Falling or Flying
Many of these problems could be classed under the heading - better and more modern communications. From all the different sources I have, I understand that some on the Board still do not use email as a principal means of communication. In this day of cell phones, instant messaging, emails, text messaging, high gasoline prices, it astonishes me that people can't grasp just how important immediate communication can be in this rapidly changing world. I don't see how anything productive comes from having to mail out agendas, or to pick them up by driving to a central locations. I don't see how timely issues can be put on meeting agendas when communication is limited in this way. This was an issue Martha Sartain complained about, and was one of the reasons that Greg Scott volunteered to redo the OPRI web site. From my observations over the past year or so, not many of these things have changed dramatically. Few of us use OPRI as an information source. It's information is "so yesterday" by the time it gets posted on the OPRI website. And this is the point I don't get. OPRI is often the last to communicate this information to its members. Why shouldn't it be out front? You can't do this living in the 19th century. Queen Victoria's mail system and Henry Ford's transportation system no longer cut it. We're all living in Tim Berners-Lee's world and we expect and seek information instantaneously. OPRI needs to move way forward on this front if it expects to sustain itself over the next 10 - 15 years or longer.

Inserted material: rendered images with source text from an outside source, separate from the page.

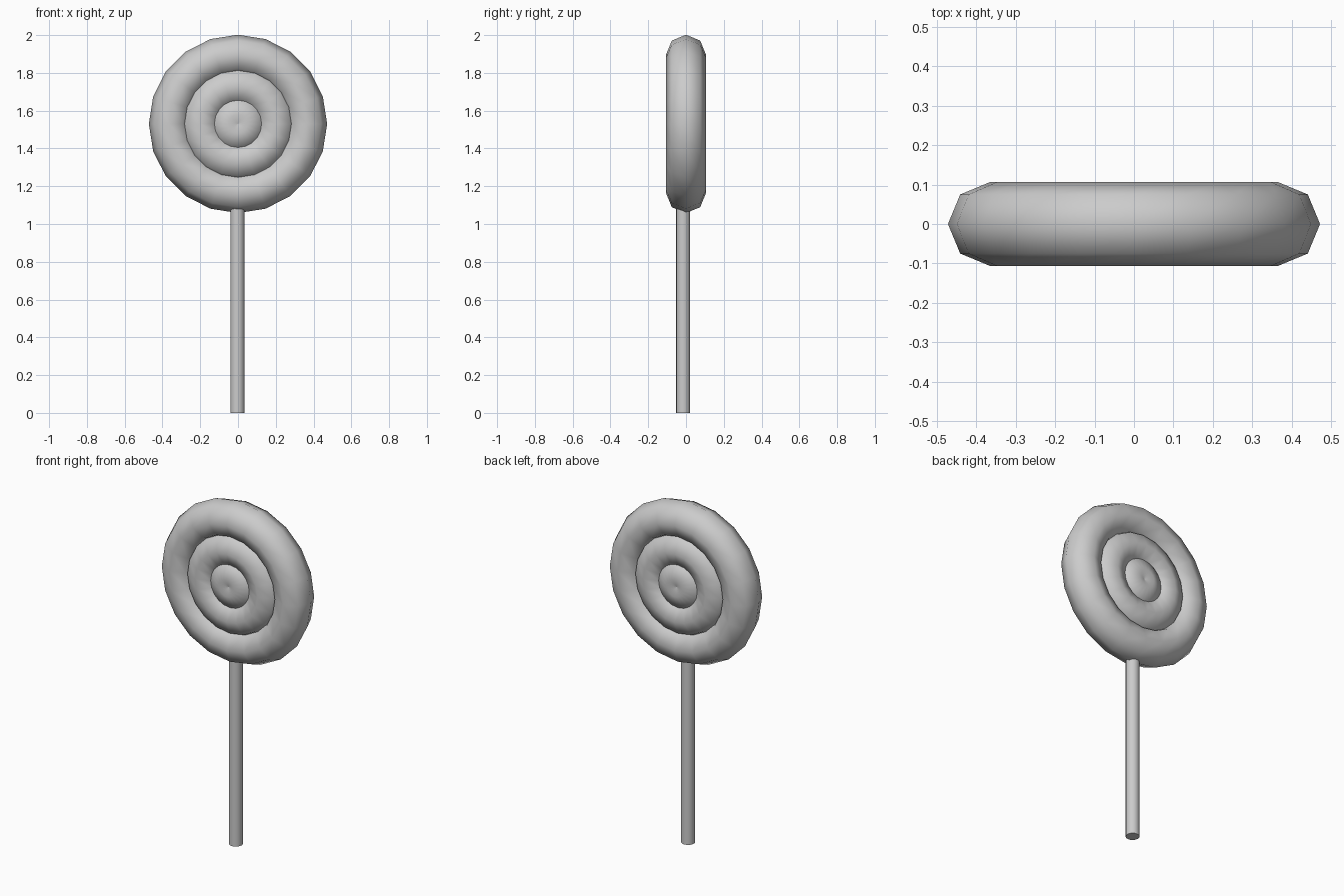
import bpy
import math

if "Cube" in bpy.data.objects:
    bpy.data.objects.remove(bpy.data.objects["Cube"])

CENTRE_Z = 1.53
TUBE = 0.106


def smooth(obj, angle):
    bpy.ops.object.select_all(action='DESELECT')
    obj.select_set(True)
    bpy.context.view_layer.objects.active = obj
    bpy.ops.object.shade_smooth_by_angle(angle=math.radians(angle))


# Candy head: overlapping rings, the smallest closing up into a dimpled button
for name, radius in (("outer_ring", 0.366), ("middle_ring", 0.20), ("centre_ring", 0.05)):
    bpy.ops.mesh.primitive_torus_add(
        major_segments=20, minor_segments=8,
        major_radius=radius, minor_radius=TUBE,
        location=(0, 0, CENTRE_Z), rotation=(math.pi / 2, 0, 0))
    ring = bpy.context.object
    ring.name = name
    smooth(ring, 80)

# Stick, its top end buried in the outer ring
STICK_TOP = 1.12
bpy.ops.mesh.primitive_cylinder_add(
    vertices=16, radius=0.037, depth=STICK_TOP,
    location=(-0.003, -0.015, STICK_TOP / 2))
stick = bpy.context.object
stick.name = "stick"
smooth(stick, 40)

I'm willing to cut the new Board some slack, give it time to get its act together, and start acting like it is in the latter part of the 20th century. There is no excuse for not modernizing this end of the organization. A majority of the Board *must* grasp this. Hopefully they can gently nudge the others on the Board to the modern world The new Board *must* emphasize that they want to connect with newer retirees by starting to act like they understand the wants and needs of more recent retirees. Most of us are willing to wait - a little while - to see whether the new board is falling or flying. Hopefully, we'll see some flying. We don't need any more falling. The other side is too sophisticated to afford us the luxury of terminal anachronism.
Note added later today: I actually had occasion to want to email OPRI today. I discovered that there is no email contact on their web site. I *can* email their lobbyist, but why is OPRI paying a lobbying firm to handle email? This is what I mean by an organization that just isn't nimble, that just isn't with it, and that actively seems to be trying to disengage with its own membership. They've got to try a whole lot harder than they're doing. A post office box and a lobbyist email address just aren't sufficient these days. Worse still, the lobbyist email address is a dead letter box. My emails just bounce back. Thus, except by sending snail mail, there seems to be no way to contact OPRI. This sucks.